Together they emerged onstage, a pair of pudgy piano players (say it three times fast!) performing the sweet ballad "Your Song." It set the mood for the rest of the evening--a nostalgic three hours during which Billy Joel and Elton John played their own songs, each other's songs, and several duets. And damn, were they good. They'll be doing it all again this Saturday. Anybody interested in a second go? (Raises hand.) Here are some key notes from last night's concert:
Laura Musselman Elton John and Billy Joel played KeyArena on Wednesday, Feb. 3. They play the Key again on Saturday, Feb. 6. More photos after the jump.
The crowd: A jam-packed house of graying baby boomers, families with children, drunk 20-somethings. Like my dad used to tell me while he was washing the car and humming along to "Crocodile Rock," great music really does withstand time and gets passed on to younger generations.
The BJ & EJ team: Talk about a pop super-duo. They fed off each other's piano playing and singing, as evidenced by the cheesy grins they kept exchanging. There was no clashing of the egos except when they took turns climbing atop the pianos in a mock rivalry during "The Bitch Is Back."
BJ versus EJ: BJ came off as the better entertainer. He jumped out of his chair to shake his round ass, made Washington-specific references when joking with the crowd, and hit those high notes like he was a eunuch. EJ was more subdued. He was savvy on the keys, but seldom interacted with the fans and seemed at certain moments to be out of steam.
Best EJ moment: "This one's for the ladies," he said quietly into the mike. Then he launched into a beautiful rendition of "Tiny Dancer." He kept the momentum going with so many crowd favorites ("Goodbye Yellow Brick Road," "Rocket Man," "Crocodile Rock") that it served as a reminder as to just how many hits he's had in his career.

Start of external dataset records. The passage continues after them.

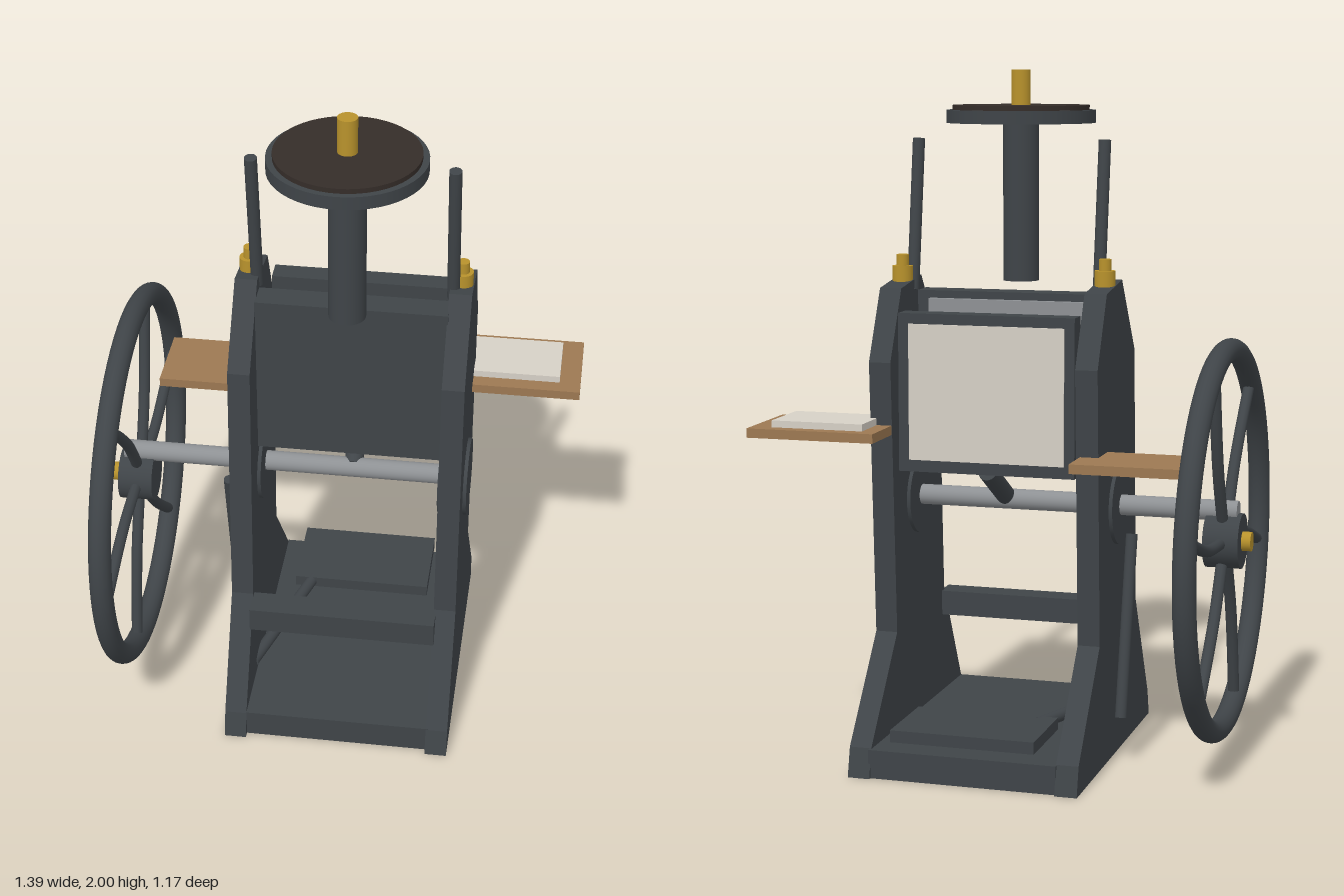
import * as THREE from 'three';

const V = (x, y, z) => new THREE.Vector3(x, y, z);

export function createModel() {
  const model = new THREE.Group();
  model.name = 'treadlePress';
  const mat = (color) => new THREE.MeshStandardMaterial({ color });
  const iron = mat(0x3f4448), steel = mat(0x8e9194), brass = mat(0xb8922c);
  const wood = mat(0x9c7852), paper = mat(0xd6d0c6), ink = mat(0x352d29), rubber = mat(0x25272a);

  const add = (name, geo, material, parent = model) => {
    const mesh = new THREE.Mesh(geo, material);
    mesh.name = name;
    parent.add(mesh);
    return mesh;
  };
  // Box from its minimum and maximum on each axis
  const box = (name, x0, x1, y0, y1, z0, z1, material = iron) =>
    add(name, new THREE.BoxGeometry(x1 - x0, y1 - y0, z1 - z0), material)
      .position.set((x0 + x1) / 2, (y0 + y1) / 2, (z0 + z1) / 2);
  // Round bar between two points
  const bar = (name, a, b, r, material = iron, sides = 24, parent = model) => {
    const mesh = add(name, new THREE.CylinderGeometry(r, r, a.distanceTo(b), sides), material, parent);
    mesh.position.copy(a).add(b).multiplyScalar(0.5);
    mesh.quaternion.setFromUnitVectors(V(0, 1, 0), b.clone().sub(a).normalize());
    return mesh;
  };

  const midX = 0.035;

  // Side frames, with shaft bosses, roller rods and oil cups
  const profile = [[0.42, 0], [0.40, 0.08], [0.23, 0.41], [0.19, 1.18], [0.03, 1.4],
    [-0.15, 1.375], [-0.25, 1.17], [-0.21, 0.37], [-0.44, 0.085], [-0.46, 0]];
  const frameShape = new THREE.Shape(profile.map(([z, y]) => new THREE.Vector2(z, y)));
  const frameGeo = new THREE.ExtrudeGeometry(frameShape, { depth: 0.065, bevelEnabled: false });
  frameGeo.translate(0, 0, -0.0325).rotateY(-Math.PI / 2);
  for (const s of [-1, 1]) {
    const side = s > 0 ? 'left' : 'right';
    const x = midX + s * 0.306;
    add(side + 'Frame', frameGeo, iron).position.x = x;
    bar(side + 'Boss', V(x - 0.043, 0.745, 0), V(x + 0.043, 0.745, 0), 0.115, iron, 40);
    const rx = midX + s * 0.282;
    bar(side + 'RollerRod', V(rx, 1.36, -0.02), V(rx, 1.8, 0.042), 0.018);
    bar(side + 'OilCup', V(x, 1.38, -0.043), V(x, 1.432, -0.043), 0.03, brass);
    bar(side + 'OilCupCap', V(x, 1.43, -0.043), V(x, 1.465, -0.043), 0.018, brass);
  }

  // Base and front crossbar
  box('base', -0.24, 0.315, 0, 0.083, -0.45, 0.4);
  box('crossbar', -0.24, 0.315, 0.325, 0.4, 0.21, 0.295);

  // Type bed with chase, and rollers behind it
  box('bed', -0.24, 0.312, 0.855, 1.357, 0, 0.082);
  box('chase', -0.2, 0.27, 0.9, 1.335, -0.02, 0, steel);
  for (const y of [1.0, 1.14])
    bar('inkRoller', V(-0.235, y, -0.055), V(0.31, y, -0.055), 0.035, rubber);

  // Platen with its sheet, and supporting arm
  box('platen', -0.225, 0.3, 0.85, 1.31, -0.205, -0.14);
  box('platenSheet', -0.195, 0.268, 0.885, 1.28, -0.21, -0.204, paper);
  bar('platenArm', V(midX, 0.75, 0), V(midX, 0.86, -0.195), 0.028);

  // Main shaft
  bar('shaft', V(-0.66, 0.745, 0), V(0.34, 0.745, 0), 0.03, steel);

  // Flywheel with six curved spokes
  const wheel = new THREE.Group();
  wheel.name = 'flywheel';
  wheel.position.set(-0.62, 0.658, 0);
  model.add(wheel);
  add('rim', new THREE.TorusGeometry(0.55, 0.033, 16, 72).rotateY(Math.PI / 2), iron, wheel);
  bar('hub', V(-0.053, 0, 0), V(0.05, 0, 0), 0.08, iron, 32, wheel);
  bar('hubCap', V(-0.08, 0, 0), V(-0.05, 0, 0), 0.028, brass, 24, wheel);
  const spokeCurve = new THREE.CatmullRomCurve3(
    [[0.05, 0], [0.22, -3.5], [0.33, -6.5], [0.545, -11]].map(([r, deg]) => {
      const a = THREE.MathUtils.degToRad(deg);
      return V(0, r * Math.sin(a), r * Math.cos(a));
    }));
  const spokeGeo = new THREE.TubeGeometry(spokeCurve, 16, 0.017, 10);
  for (let i = 0; i < 6; i++)
    add('spoke', spokeGeo, iron, wheel).rotation.x = -i * Math.PI / 3;

  // Treadle, its arm and connecting rod
  box('treadle', -0.175, 0.25, 0.11, 0.145, -0.445, -0.19);
  bar('treadleArm', V(-0.25, 0.115, 0.2), V(-0.12, 0.128, -0.21), 0.018);
  bar('connectingRod', V(-0.345, 0.14, -0.12), V(-0.345, 0.66, 0), 0.017);

  // Feed and delivery boards
  box('deliveryBoard', -0.575, -0.25, 0.895, 0.922, -0.36, -0.13, wood);
  box('feedBoard', 0.31, 0.692, 0.96, 0.987, -0.402, -0.13, wood);
  box('paperStack', 0.355, 0.63, 0.987, 1.007, -0.363, -0.175, paper);

  // Ink disc on its post
  const upright = (name, y0, y1, r, material) =>
    bar(name, V(midX, y0, 0.148), V(midX, y1, 0.148), r, material, 48);
  upright('discPost', 1.38, 1.85, 0.053, iron);
  upright('discRim', 1.845, 1.883, 0.22, iron);
  upright('inkDisc', 1.88, 1.897, 0.202, ink);
  upright('discSpindle', 1.89, 2, 0.028, brass);

  return model;
}
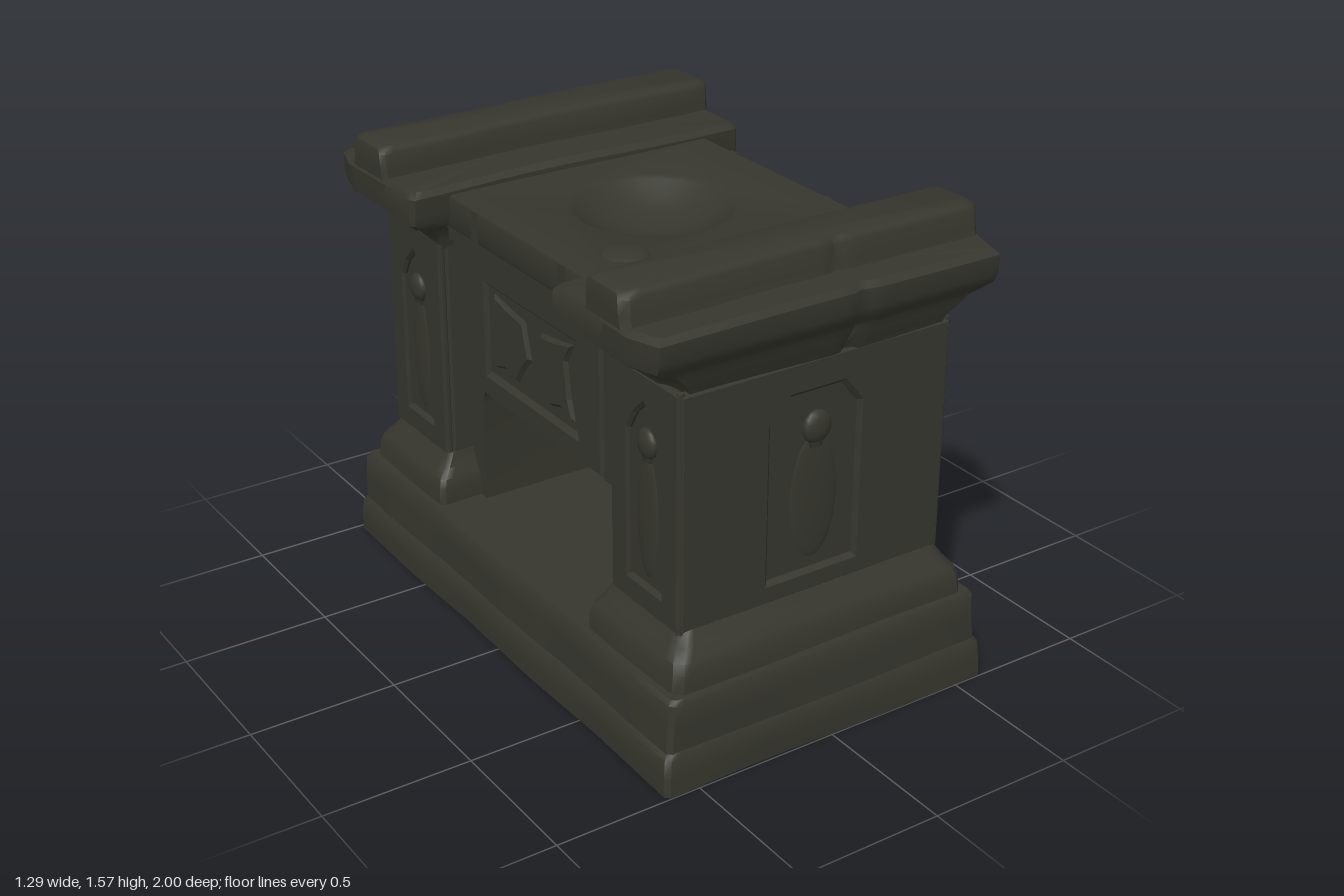
import * as THREE from 'three';
import { toCreasedNormals } from 'three/addons/utils/BufferGeometryUtils.js';

const stone = new THREE.MeshStandardMaterial({ color: 0x36362e });
stone.name = 'dark stone';

function add(parent, name, geometry, x = 0, y = 0, z = 0) {
  const mesh = new THREE.Mesh(geometry, stone);
  mesh.name = name;
  mesh.position.set(x, y, z);
  parent.add(mesh);
  return mesh;
}

// Stacked chamfered rectangles, rows of [y, half width, z inner, z outer], gently worn.
// cutX and cutZ size the corner cuts on the outer side; caps lists the closed ends.
function loft(rows, { cutX = 0.015, cutZ = 0.015, wear = 0.004, crack = null, caps = ['top'] } = {}) {
  const nx = 40, nz = 10, inner = 0.015, pos = [], index = [];
  const lerp = THREE.MathUtils.lerp;
  rows.forEach(([y, hx, z0, z1]) => {
    const ring = [];
    for (let i = 0; i <= nx; i++) ring.push([lerp(-hx + cutX, hx - cutX, i / nx), z1]);
    for (let i = 0; i <= nz; i++) ring.push([hx, lerp(z1 - cutZ, z0 + inner, i / nz)]);
    for (let i = 0; i <= nx; i++) ring.push([lerp(hx - inner, -hx + inner, i / nx), z0]);
    for (let i = 0; i <= nz; i++) ring.push([-hx, lerp(z0 + inner, z1 - cutZ, i / nz)]);
    const mid = (z0 + z1) / 2;
    ring.forEach(([x, z]) => {
      const cracked = crack !== null && z > mid;
      const groove = cracked ? Math.max(0, 1 - Math.abs(x - crack) / 0.035) * 0.016 : 0;
      pos.push(
        x + wear * Math.sin(9 * y + 8 * z) * Math.sign(x),
        y + (y > 0.32 ? wear * Math.sin(5 * x + 3 * z) : 0),
        z + Math.sign(z - mid) * (wear * Math.sin(6 * x + 11 * y) - groove));
    });
  });
  const n = 2 * (nx + nz + 2), top = (rows.length - 1) * n;
  for (let r = 0; r < rows.length - 1; r++) {
    for (let j = 0; j < n; j++) {
      const k = (j + 1) % n, a = r * n + j, b = r * n + k;
      index.push(a, b, b + n, a, b + n, a + n);
    }
  }
  for (const cap of caps) {
    const isTop = cap === 'top', centre = pos.length / 3, first = isTop ? top : 0;
    const [y, , z0, z1] = rows[isTop ? rows.length - 1 : 0];
    pos.push(0, y, (z0 + z1) / 2);
    for (let j = 0; j < n; j++) {
      const a = first + j, b = first + (j + 1) % n;
      index.push(centre, isTop ? a : b, isTop ? b : a);
    }
  }
  const g = new THREE.BufferGeometry();
  g.setAttribute('position', new THREE.Float32BufferAttribute(pos, 3));
  g.setIndex(index);
  return toCreasedNormals(g, 0.7);
}

const points = (list) => list.map(([x, y]) => new THREE.Vector2(x, y));
const rect = (x0, y0, x1, y1) => [[x0, y0], [x1, y0], [x1, y1], [x0, y1]];

// Bevelled plate lying on z = 0 and rising to z = depth, with an optional opening.
function plate(outline, depth, hole, bevel = 0.01) {
  const shape = new THREE.Shape(points(outline));
  if (hole) shape.holes.push(new THREE.Path(points(hole)));
  return new THREE.ExtrudeGeometry(shape, {
    depth: depth - bevel, bevelEnabled: true, bevelThickness: bevel,
    bevelSize: bevel, bevelOffset: -bevel, bevelSegments: 1,
  });
}

// Small carved head with a jaw in low relief, facing +z.
function carvedHead(s) {
  const head = new THREE.Group();
  head.name = 'carvedHead';
  add(head, 'cranium', new THREE.SphereGeometry(0.052 * s, 14, 10)).scale.set(1, 1.05, 0.5);
  add(head, 'jaw', new THREE.CylinderGeometry(0.036 * s, 0.022 * s, 0.04 * s, 8), 0, -0.045 * s, 0)
    .scale.z = 0.5;
  return head;
}

// Shallow draped robe below a head, fading out at its ends.
function robe(parent, y0, y1, width) {
  add(parent, 'carvedRobe', new THREE.SphereGeometry(0.5, 20, 14), 0, (y0 + y1) / 2, 0)
    .scale.set(width, y1 - y0, 0.024);
}

function createPillar() {
  const pillar = new THREE.Group();
  pillar.name = 'endPillar';
  add(pillar, 'plinth', loft([
    [0.305, 0.555, 0.46, 0.95], [0.37, 0.55, 0.465, 0.945], [0.4, 0.54, 0.475, 0.93],
    [0.43, 0.515, 0.495, 0.905], [0.475, 0.49, 0.51, 0.875]], { cutX: 0.025, cutZ: 0.025 }));
  add(pillar, 'pillarCore', loft([[0.46, 0.48, 0.51, 0.862], [1.24, 0.48, 0.51, 0.862]], { wear: 0, caps: [] }));

  // Broad end face with an arched niche
  const end = new THREE.Group();
  end.name = 'endNiche';
  end.position.z = 0.86;
  const arch = [[-0.17, 0.54], [0.15, 0.54], [0.15, 1.06], [0.09, 1.135], [-0.1, 1.135], [-0.17, 1.06]];
  add(end, 'endFace', plate(rect(-0.495, 0.46, 0.495, 1.25), 0.02, arch, 0.014));
  robe(end, 0.57, 0.99, 0.18);
  const head = carvedHead(1);
  head.position.set(0, 1.015, 0.008);
  end.add(head);
  pillar.add(end);

  // Narrow side faces with pointed niches
  const pointed = [[-0.085, 0.55], [0.085, 0.55], [0.085, 1.04], [0.05, 1.1], [0, 1.15], [-0.05, 1.1], [-0.085, 1.04]];
  for (const side of [1, -1]) {
    const face = new THREE.Group();
    face.name = side > 0 ? 'leftNiche' : 'rightNiche';
    face.position.set(side * 0.478, 0, 0.695);
    face.rotation.y = side * Math.PI / 2;
    add(face, 'sideFace', plate(rect(-0.18, 0.46, 0.18, 1.25), 0.02, pointed));
    robe(face, 0.57, 0.98, 0.11);
    const small = carvedHead(0.9);
    small.position.set(0, 1.02, 0.004);
    face.add(small);
    pillar.add(face);
  }

  // Overhanging capital and raised ridge
  add(pillar, 'capital', loft([
    [1.22, 0.49, 0.51, 0.87], [1.265, 0.505, 0.5, 0.885], [1.3, 0.54, 0.485, 0.9],
    [1.322, 0.565, 0.46, 0.905], [1.338, 0.61, 0.43, 0.915], [1.36, 0.638, 0.422, 0.932],
    [1.39, 0.64, 0.42, 0.945], [1.45, 0.64, 0.42, 0.945], [1.468, 0.625, 0.44, 0.925]],
  { cutX: 0.035, cutZ: 0.11, crack: 0.1 }));
  add(pillar, 'ridge', loft([
    [1.46, 0.64, 0.6, 0.825], [1.49, 0.64, 0.605, 0.815], [1.545, 0.64, 0.61, 0.81],
    [1.56, 0.635, 0.62, 0.8], [1.568, 0.62, 0.635, 0.785]], { cutX: 0.025, cutZ: 0.025, wear: 0.003, crack: 0.1 }));
  return pillar;
}

// Long side of the altar block, drawn facing +z and turned to +x
function createSide() {
  const side = new THREE.Group();
  side.name = 'altarSide';
  const inner = rect(-0.27, 0.86, 0.27, 1.17);
  add(side, 'sideWall', new THREE.PlaneGeometry(1.03, 0.56), 0, 1.052, 0.445);
  add(side, 'panelFrame', plate(rect(-0.42, 0.77, 0.42, 1.27), 0.025, inner, 0.014), 0, 0, 0.44);
  // Pair of spread wing carvings
  const wing = [[0.015, 1.0], [0.05, 1.12], [0.13, 1.13], [0.24, 1.15], [0.2, 1.08], [0.22, 0.96],
    [0.24, 0.89], [0.17, 0.91], [0.1, 0.89], [0.06, 0.95]];
  for (const s of [1, -1]) {
    const outline = wing.map(([x, y]) => [s * x, y]);
    add(side, 'wingCarving', plate(outline, 0.018, null, 0.012), 0, 0, 0.44);
    add(side, 'strap', new THREE.BoxGeometry(0.035, 0.18, 0.05), s * 0.26, 1.345, 0.479);
    add(side, 'edgePost', new THREE.BoxGeometry(0.05, 0.5, 0.02), s * 0.45, 1.023, 0.45);
  }
  add(side, 'lowerMoulding', new THREE.BoxGeometry(0.96, 0.05, 0.06), 0, 1.29, 0.445);
  add(side, 'upperMoulding', new THREE.BoxGeometry(0.96, 0.03, 0.08), 0, 1.325, 0.445);
  return side;
}

export function createModel() {
  const model = new THREE.Group();
  model.name = 'stoneAltar';

  // Two-step base
  add(model, 'baseStep', loft([
    [0, 0.612, -0.995, 0.995], [0.06, 0.612, -0.995, 0.995], [0.12, 0.605, -0.99, 0.99],
    [0.14, 0.59, -0.978, 0.978]], { caps: ['bottom'] }));
  add(model, 'baseBlock', loft([
    [0.13, 0.594, -0.98, 0.98], [0.22, 0.59, -0.976, 0.976], [0.295, 0.586, -0.973, 0.973],
    [0.31, 0.575, -0.962, 0.962]]));

  // Recessed walls of the opening, rounded into the ceiling
  const arch = new THREE.Shape();
  arch.moveTo(-0.515, 0.305).lineTo(-0.425, 0.305).lineTo(-0.425, 0.67);
  arch.quadraticCurveTo(-0.42, 0.765, -0.31, 0.768).lineTo(0.31, 0.768);
  arch.quadraticCurveTo(0.42, 0.765, 0.425, 0.67).lineTo(0.425, 0.305);
  arch.lineTo(0.515, 0.305).lineTo(0.515, 0.775).lineTo(-0.515, 0.775).closePath();
  const archGeometry = new THREE.ExtrudeGeometry(arch, { depth: 0.8, bevelEnabled: false, curveSegments: 8 });
  archGeometry.translate(0, 0, -0.4).rotateY(Math.PI / 2);
  add(model, 'innerArch', toCreasedNormals(archGeometry, 0.6));
  add(model, 'altarUnderside', new THREE.PlaneGeometry(0.89, 1.03).rotateX(Math.PI / 2), 0, 0.772, 0);

  // Top slab with a round basin
  const slab = new THREE.Shape(points(rect(-0.5, -0.5, 0.5, 0.5)));
  slab.holes.push(new THREE.Path().absarc(0, 0, 0.27, 0, Math.PI * 2, true));
  const slabGeometry = new THREE.ExtrudeGeometry(slab, {
    depth: 0.09, bevelEnabled: true, bevelThickness: 0.012, bevelSize: 0.012,
    bevelOffset: -0.012, bevelSegments: 2, curveSegments: 32,
  });
  slabGeometry.rotateX(-Math.PI / 2);
  add(model, 'topSlab', toCreasedNormals(slabGeometry, 0.6), 0, 1.336, 0);
  const bowl = points([[0.285, 1.439], [0.268, 1.436], [0.25, 1.427], [0.21, 1.398], [0.15, 1.366],
    [0.08, 1.347], [0, 1.342]]);
  add(model, 'basin', new THREE.LatheGeometry(bowl, 40));
  add(model, 'wornBoss', new THREE.SphereGeometry(0.08, 12, 8), -0.3, 1.435, 0.3).scale.y = 0.2;

  // Both long sides and both ends
  for (const turn of [0, Math.PI]) {
    const side = createSide();
    side.rotation.y = turn + Math.PI / 2;
    model.add(side);
    const pillar = createPillar();
    pillar.rotation.y = turn;
    model.add(pillar);
  }
  return model;
}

Best BJ moment: He covered Jimi Hendrix's "Purple Haze." Um, need I say more? I could've left the concert right then and there and been absolutely content. He further won over the audience with upbeat tunes like "It's Still Rock 'n' Roll to Me" and "We Didn't Start the Fire," because he looked like he was digging playing the songs just as much as his fans dug hearing them.
"I thought you were Lady GaGa for a minute." -- Elton John joking after a swift glance at his performance partner, in reference to his Grammy performance just days ago.
WTF moment: Two hours into the show, BJ and EJ emerged as a duo once more to perform "I Guess That's Why They Call It the Blues." The first several verses were plagued with annoying thumps and clinks. It wasn't until BJ barked, "Turn off that amp!" that someone--who understandably looked scared shitless--darted onstage to make the appropriate changes to the system. Get it together, people! You really needed one of the headliners to tell you what needed to be done?
The finale:Once the amp was turned off, they stormed through a slew of their biggest hits, including "Uptown Girl, "The Bitch is Back," and "Candle in the Wind." But of course, it was "Piano Man" that closed the evening. Back and forth they went, trading somber verse after somber verse, until the entire crowd was on its feet applauding. EJ beamed and bowed several times, as did BJ. They congratulated each other on a job well done. Then EJ walked off stage. BJ continued waving until he realized he was the only one still standing there. Then he, too, disappeared from the spotlight.